In 1920, Gwynne caused controversy when he wrote an introduction to a book titled The Cause of World Unrest. Gwynne's introduction argued that there was a Jewish conspiracy to promote Communism.[3] Gwynne cited the book The Protocols of the Elders of Zion (later exposed as a forgery) in his introduction. While Gwynne did not take a stance on whether The Protocols were authentic or not, he did claim that "the Jewish Bolsheviks" in Russia were "carrying out almost to the letter" the program outlined in The Protocols.[5] Gwynne's articles linking Jews and Communism resulted in him receiving a letter of complaint from the Jewish journalist Leopold Greenberg, who accused Gwynne of promoting Antisemitism.[5]

References

  1. 1.0 1.1 , Mee, Arthur. Who's Who in Wales. Cardiff, Western Mail Limited (1921). (p.170)
  2. Wilson, Keith. "Gwynne, Howell Arthur". Oxford Dictionary of National Biography (online ed.). Oxford University Press. doi:10.1093/ref:odnb/33622.CS1 maint: ref=harv (link)<templatestyles src="Module:Citation/CS1/styles.css"></templatestyles> (Subscription or UK public library membership required.)
  3. 3.0 3.1 3.2 3.3 Holmes, Colin. "Gwynne, H. A." In Levy,Richard S. (ed.) Antisemitism: A Historical Encyclopedia of Prejudice and Persecution. ABC-CLIO, 2005 ISBN 1851094393 (p.286)
  4. 4.0 4.1 Carrington, C. E., (1955) The life of Rudyard Kipling, Doubleday & Co., Garden City, N.Y., p. 236.
  5. 5.0 5.1 5.2 Kadish, Sharman. Bolsheviks and British Jews: The Anglo-Jewish Community, Britain and the Russian Revolution. London, Routledge, 2013. ISBN 1134727933. (pp. 33-4, 124)
  6. Kaul,Chandrika, Reporting the Raj: The British Press and India, C. 1880-1922 Manchester, Manchester University Press, 2003. (pp. 68-9) ISBN 9780719061769
  7. Stewart, A. T. Q., Edward Carson.
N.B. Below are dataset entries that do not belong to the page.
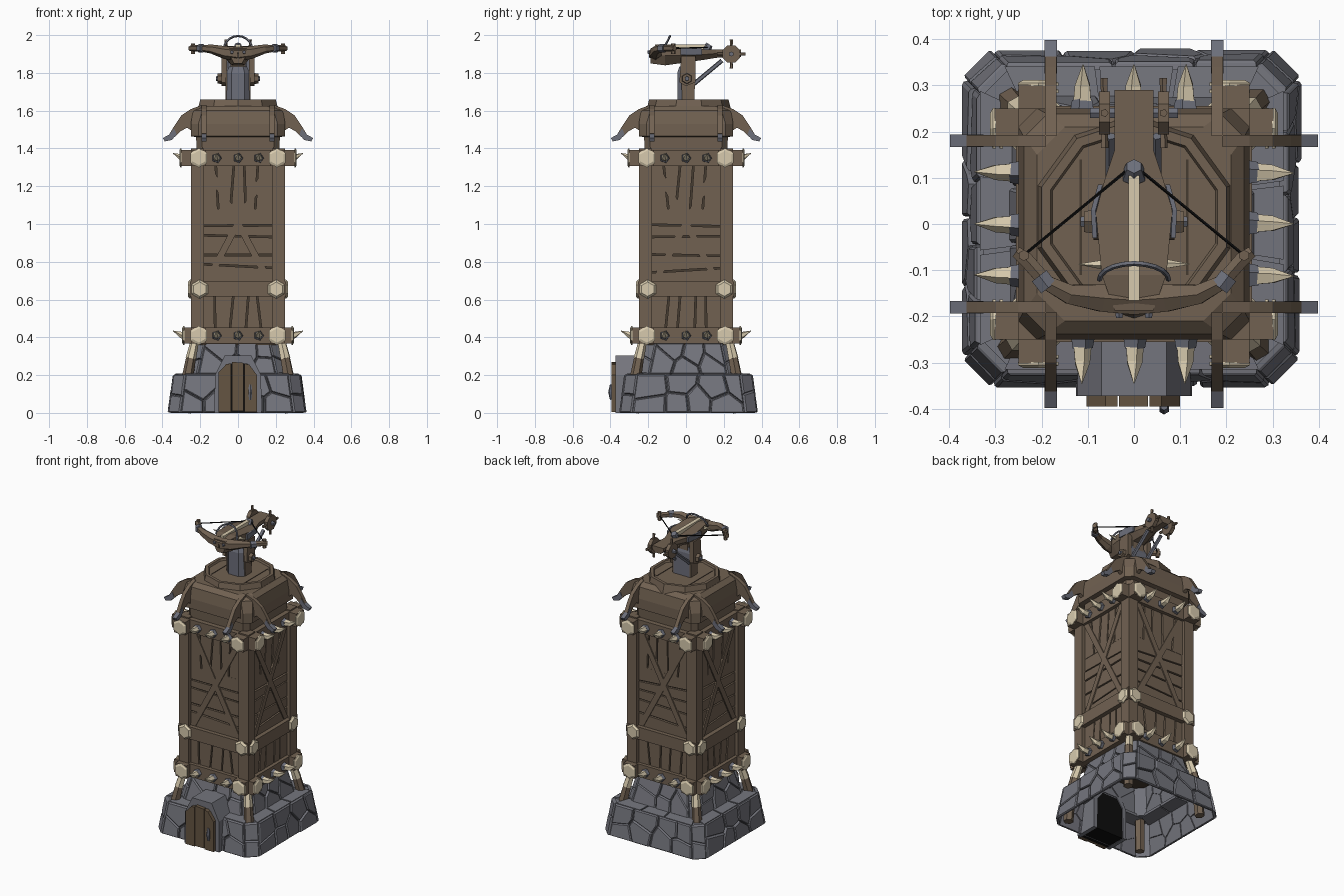
import bpy, bmesh, math, random
from mathutils import Vector as V, Matrix

if "Cube" in bpy.data.objects:
    bpy.data.objects.remove(bpy.data.objects["Cube"])

random.seed(4)
COL = {"wood": (0.165, 0.12, 0.083), "dark_wood": (0.06, 0.043, 0.03), "door_wood": (0.13, 0.09, 0.054),
       "stone": (0.175, 0.178, 0.205), "ivory": (0.68, 0.59, 0.42),
       "metal": (0.15, 0.158, 0.195), "black": (0.004, 0.004, 0.004)}
MAT = {}
for n, c in COL.items():
    MAT[n] = bpy.data.materials.new(n)
    MAT[n].diffuse_color = (*c, 1)
PARTS = {}
M = Matrix()


def add(part, verts, faces, mat):
    vs, fs, ms = PARTS.setdefault(part, ([], [], []))
    o = len(vs)
    vs += [M @ V(v) for v in verts]
    fs += [[i + o for i in f] for f in faces]
    ms += [mat] * len(faces)


def loft(part, rings, mat, cap0=True, cap1=True):
    n = len(rings[0])
    fs = [[a * n + i, a * n + (i + 1) % n, (a + 1) * n + (i + 1) % n, (a + 1) * n + i]
          for a in range(len(rings) - 1) for i in range(n)]
    if cap0:
        fs.append(list(range(n))[::-1])
    if cap1:
        fs.append([(len(rings) - 1) * n + i for i in range(n)])
    add(part, [p for r in rings for p in r], fs, mat)


def box(part, x0, x1, y0, y1, z0, z1, mat):
    loft(part, [[(x0, y0, z), (x1, y0, z), (x1, y1, z), (x0, y1, z)] for z in (z0, z1)], mat)


def tube(part, pts, radii, mat, n=6, up=V((0, 0, 1))):
    pts = [V(p) for p in pts]
    rings = []
    for i, p in enumerate(pts):
        t = (pts[min(i + 1, len(pts) - 1)] - pts[max(i - 1, 0)]).normalized()
        a = t.cross(up if abs(t.dot(up)) < 0.95 else V((0, 1, 0))).normalized()
        b = t.cross(a)
        rings.append([p + radii[i] * (a * math.cos(2 * math.pi * (k + .5) / n) + b * math.sin(2 * math.pi * (k + .5) / n))
                      for k in range(n)])
    loft(part, rings, mat)


def prism_x(part, prof, x0, x1, mat):      # (y, z) profile pushed along x
    loft(part, [[(x, y, z) for y, z in prof] for x in (x0, x1)], mat)


def prism_y(part, prof, y0, y1, mat):      # (x, z) profile pushed along y
    loft(part, [[(x, y, z) for x, z in prof] for y in (y0, y1)], mat)


def octo(h, c, z):                         # square ring with cut corners
    k = h - c
    return [(k, -h, z), (h, -k, z), (h, k, z), (k, h, z), (-k, h, z), (-h, k, z), (-h, -k, z), (-k, -h, z)]


def cells(w, h, nx, ny):                   # irregular stone outlines filling a rectangle
    s = [V(((i + .5 + random.uniform(-.3, .3) + .25 * (j % 2)) / nx * w - w / 2,
            (j + .5 + random.uniform(-.25, .25)) / ny * h)) for i in range(nx) for j in range(ny)]
    for a in s:
        poly = [V((-w / 2, 0)), V((w / 2, 0)), V((w / 2, h)), V((-w / 2, h))]
        for b in s:
            if a is b:
                continue
            m, d = (a + b) / 2, b - a
            new = []
            for p, q in zip(poly, poly[1:] + poly[:1]):
                fp, fq = (p - m).dot(d), (q - m).dot(d)
                if fp <= 0:
                    new.append(p)
                if fp * fq < 0:
                    new.append(p.lerp(q, fp / (fp - fq)))
            poly = new
        if len(poly) > 2:
            yield poly


def stone_wall(w0, d0, z0, w1, d1, z1, nx, ny):
    h = z1 - z0
    for poly in cells(2 * w0, h, nx, ny):
        c = sum(poly, V((0, 0))) / len(poly)
        out = random.uniform(0, .007)
        rings = []
        for s, off in ((.98, -.012), (.95, -.003 + out), (.87, .002 + out)):
            ring = []
            for p in poly:
                q = c + (p - c) * s
                t = q.y / h
                ring.append((q.x * (1 + (w1 / w0 - 1) * t), -(d0 + (d1 - d0) * t + off), z0 + q.y))
            rings.append(ring)
        loft("base_stones", rings, "stone", cap0=False)


# stone base: open shell plus raised stones
base = Matrix.Translation((-.005, .013, 0))
M = base
loft("base_shell", [octo(.352, .06, 0), octo(.324, .06, .2), octo(.25, .05, .2), octo(.214, .05, .37)],
     "stone", False, False)
for k in range(4):
    for h0, h1, c, z0, z1, nx in ((.36, .332, .06, 0, .205, 4), (.258, .222, .05, .205, .37, 3)):
        M = base @ Matrix.Rotation(k * math.pi / 2, 4, 'Z')
        stone_wall(h0 - c, h0, z0, h1 - c, h1, z1, nx, 2)
        M = base @ Matrix.Rotation((k + .5) * math.pi / 2, 4, 'Z')
        r = 2 ** .5
        stone_wall(c / r, (2 * h0 - c) / r, z0, c / r, (2 * h1 - c) / r, z1, 1, 2)
    # ledge slabs
    M = base @ Matrix.Rotation(k * math.pi / 2, 4, 'Z')
    for a, b in ((-.275, -.1), (-.09, .07), (.08, .275)):
        loft("base_ledge", [[(a, -.328, z), (b, -.328, z), (b * .85, -.24, z + .006), (a * .85, -.24, z + .006)]
                            for z in (.19, .207)], "stone")
M = Matrix()

# porch arch and door
outer = [(-.125, 0), (-.122, .2), (-.07, .305), (.07, .305), (.122, .2), (.125, 0)]
inner = [(-.1, 0), (-.097, .2), (-.05, .262), (.05, .262), (.097, .2), (.1, 0)]
prism_y("porch", outer + inner[::-1], -.372, -.22, "stone")
prism_y("doorway", [(x * .99, z * .99 + .002) for x, z in inner], -.365, -.225, "black")
for prof in ([(-.103, .005), (-.036, .005), (-.036, .262), (-.062, .258), (-.103, .215)],
             [(-.032, .01), (.03, .01), (.03, .265), (-.032, .27)],
             [(.034, .005), (.1, .005), (.1, .2), (.06, .255), (.034, .262)]):
    prism_y("door", prof, -.395, -.365, "door_wood")
tube("door_handle", [(.065, -.395, .07), (.065, -.4, .11), (.065, -.395, .15)], [.008, .012, .008], "metal")

# tower core behind the planks
box("tower_core", -.214, .214, -.214, .214, .36, 1.4, "dark_wood")


def planks(horizontal, a0, a1, b0, b1, n):
    s = (b1 - b0) / n
    cut = [b0 + s * i + (random.uniform(-.2, .2) * s if 0 < i < n else 0) for i in range(n + 1)]
    tilt = [random.uniform(-.18, .18) * s if 0 < i < n else 0 for i in range(n + 1)]
    g = [.0045 if 0 < i < n else 0 for i in range(n + 1)]
    for i in range(n):
        q = [(a0, cut[i] - tilt[i] + g[i]), (a1, cut[i] + tilt[i] + g[i]),
             (a1, cut[i + 1] + tilt[i + 1] - g[i + 1]), (a0, cut[i + 1] - tilt[i + 1] - g[i + 1])]
        prism_y("wall_planks", q if horizontal else [(y, x) for x, y in q], -.226 - random.uniform(0, .003), -.205, "wood")


for k in range(4):
    M = Matrix.Rotation(k * math.pi / 2, 4, 'Z')
    # walls
    planks(False, .44, .63, -.185, .185, 5)
    planks(True, -.185, .185, .69, 1.08, 5)
    planks(False, 1.08, 1.32, -.185, .185, 5)
    for s in (-1, 1):
        prism_y("cross_braces", [(s * -.182, .7), (s * -.142, .7), (s * .182, 1.31), (s * .142, 1.31)],
                -.234, -.22, "wood")
    box("corner_posts", .18, .25, -.25, -.18, .37, 1.4, "wood")
    # leaning legs with ivory tops
    tube("corner_legs", [(.275, -.275, 0), (.265, -.265, .2), (.247, -.247, .3)], [.03, .03, .026], "wood", 6)
    tube("leg_sleeves", [(.25, -.25, .285), (.228, -.228, .385)], [.028, .022], "ivory", 6)
    # crossing beams, corner caps and spikes
    box("middle_beams", -.25, .25, -.255, -.2, .615, .695, "wood")
    for s in (-1, 1):
        tube("corner_caps", [(s * .203, -.2, .655), (s * .203, -.255, .655), (s * .203, -.266, .655)],
             [.05, .05, .038], "ivory", 6)
    for z, e in ((.41, .287), (1.35, .302)):
        box("crossing_beams", -e, e, -.25, -.17, z - .042, z + .042, "wood")
        for s in (-1, 1):
            tube("corner_caps", [(s * .207, -e + .004, z), (s * .207, -e - .003, z), (s * .207, -e - .009, z)],
                 [.051, .051, .038], "ivory", 6)
        for u in (-.113, 0, .11):
            tube("spike_collars", [(u, -.24, z), (u, -.268, z - .003)], [.029, .024], "metal", 5)
            tube("spikes", [(u, -.255, z), (u, -.3, z + .002), (u, -.345, z + .025)], [.022, .018, .001], "ivory", 5)
    # roof ribs with metal tips
    for s in (-1, 1):
        x = s * .18
        rib = [(-.19, 1.63), (-.25, 1.608), (-.3, 1.575), (-.34, 1.515), (-.362, 1.478),
               (-.335, 1.46), (-.305, 1.49), (-.27, 1.51), (-.24, 1.49), (-.19, 1.47)]
        prism_x("roof_ribs", rib, x - .012, x + .012, "wood")
        tip = [(-.338, 1.505), (-.362, 1.475), (-.398, 1.455), (-.388, 1.437), (-.35, 1.445), (-.325, 1.475)]
        prism_x("rib_tips", tip, x - .014, x + .014, "metal")
M = Matrix()

# roof and round deck
loft("roof", [octo(.218, .03, 1.385), octo(.222, .03, 1.46), octo(.25, .04, 1.465), octo(.25, .04, 1.53),
              octo(.238, .05, 1.6), octo(.21, .06, 1.625)], "wood")
deck = [[(r * math.cos(math.pi * (i + .5) / 5), .015 + r * math.sin(math.pi * (i + .5) / 5), z) for i in range(10)]
        for r, z in ((.225, 1.6), (.21, 1.66), (.19, 1.66), (.185, 1.648))]
loft("deck", deck, "wood")
for x in (-.115, .115):
    box("deck_gaps", x - .003, x + .003, -.11, .14, 1.646, 1.65, "dark_wood")

# turret neck
loft("turret_neck", [[(x * s, y * s, z) for x, y in ((-.062, -.02), (-.035, -.046), (.035, -.046), (.062, -.02),
                                                  (.062, .045), (-.062, .045))]
                     for z, s in ((1.64, 1), (1.8, 1), (1.835, .75))], "metal")
box("neck_core", -.04, .04, -.025, .04, 1.8, 1.88, "wood")
for s in (-1, 1):
    prism_x("neck_sides", [(-.02, 1.65), (.045, 1.65), (.05, 1.89), (-.03, 1.89)], s * .058, s * .067, "wood")
    prism_x("neck_brackets", [(-.035, 1.75), (0, 1.73), (.05, 1.75), (.05, 1.89), (-.025, 1.89)], s * .067, s * .088, "wood")
    tube("pivots", [(s * .06, .005, 1.77), (s * .108, .005, 1.77)], [.033, .026], "wood", 6)
    tube("pivot_bolts", [(s * .1, .005, 1.77), (s * .116, .005, 1.77)], [.014, .012], "metal", 6)
    tube("rear_struts", [(s * .05, .04, 1.74), (s * .05, .19, 1.865)], [.012, .012], "metal", 5)
    # winding wheels
    tube("winding_wheels", [(s * .052, .24, 1.9), (s * .076, .24, 1.9)], [.05, .05], "wood", 8)
    for i in range(4):
        a = math.pi * i / 2
        d = V((0, math.cos(a), math.sin(a)))
        c = V((s * .064, .24, 1.9))
        tube("wheel_handles", [c + d * .03, c + d * .076], [.007, .009], "wood", 5)
tube("wheel_axle", [(-.095, .24, 1.9), (.095, .24, 1.9)], [.013, .013], "metal", 6)

# crossbow stock
loft("crossbow_stock", [[(-w, y, z1), (w, y, z1), (w, y, (z0 + z1) / 2), (w * .5, y, z0), (-w * .5, y, z0),
                         (-w, y, (z0 + z1) / 2)]
                        for y, w, z0, z1 in ((-.187, .042, 1.85, 1.93), (-.11, .07, 1.84, 1.942),
                                             (.03, .083, 1.86, 1.93), (.1, .062, 1.87, 1.925),
                                             (.16, .042, 1.88, 1.925), (.29, .042, 1.885, 1.925))], "wood")
box("bolt", -.012, .012, -.165, .105, 1.92, 1.95, "ivory")
tube("string_catch", [(0, .105, 1.92), (0, .125, 1.95)], [.028, .018], "metal", 6)
tube("sight_ring", [(.075 * math.cos(a), -.12 + .035 * math.sin(a), 1.925 + .07 * math.sin(a))
                    for a in [math.pi * i / 10 for i in range(11)]], [.006] * 11, "metal", 5)
for s in (-1, 1):
    # bow arms, bands and string
    tube("bow_arms", [(0, -.165, 1.9), (s * .07, -.16, 1.908), (s * .14, -.152, 1.926), (s * .19, -.126, 1.93),
                      (s * .235, -.075, 1.93), (s * .255, -.06, 1.93)], [.036, .034, .024, .018, .018, .014], "wood", 6)
    tube("bow_bands", [(s * .185, -.138, 1.93), (s * .205, -.112, 1.93)], [.023, .023], "metal", 6)
    tube("bow_ends", [(s * .238, -.068, 1.9), (s * .238, -.068, 1.955)], [.012, .012], "wood", 6)
    tube("bow_string", [(s * .235, -.065, 1.93), (s * .018, .113, 1.935)], [.0035, .0035], "black", 5)
    # stock fittings
    tube("stock_spikes", [(s * .07, -.087, 1.925), (s * .12, -.087, 1.93)], [.011, .001], "ivory", 5)
    loft("stock_plates", [[(s * (x + o), y, z) for y, z, x in ((-.03, 1.895, .08), (.085, 1.895, .068), (.085, 1.93, .068),
                                                          (.03, 1.935, .083), (-.03, 1.93, .08))] for o in (0, .01)], "metal")
    tube("nose_studs", [(s * .032, -.18, 1.91), (s * .032, -.203, 1.91)], [.012, .008], "metal", 6)

# turn the collected parts into objects
for name, (vs, fs, ms) in PARTS.items():
    me = bpy.data.meshes.new(name)
    me.from_pydata(vs, [], fs)
    used = sorted(set(ms))
    for m in used:
        me.materials.append(MAT[m])
    for p, m in zip(me.polygons, ms):
        p.material_index = used.index(m)
    bm = bmesh.new()
    bm.from_mesh(me)
    bmesh.ops.recalc_face_normals(bm, faces=bm.faces)
    bm.to_mesh(me)
    bm.free()
    bpy.context.collection.objects.link(bpy.data.objects.new(name, me))

for m in bpy.data.materials:
    if m.users and not m.is_grease_pencil:
        m.use_nodes = True
        m.node_tree.nodes["Principled BSDF"].inputs["Base Color"].default_value = m.diffuse_color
Dublin, Gill and MacMillan, 1981. ISBN 9780717109814 (p. 109)
  8. Carrington, C. E., (1955) The life of Rudyard Kipling, p. 379.
  9. Carrington, C. E., (1955) The life of Rudyard Kipling, p. 393.

Works

External links

Media offices
Preceded by
Fabian Ware
Editor of the Morning Post
1911–1937
Succeeded by
Position abolished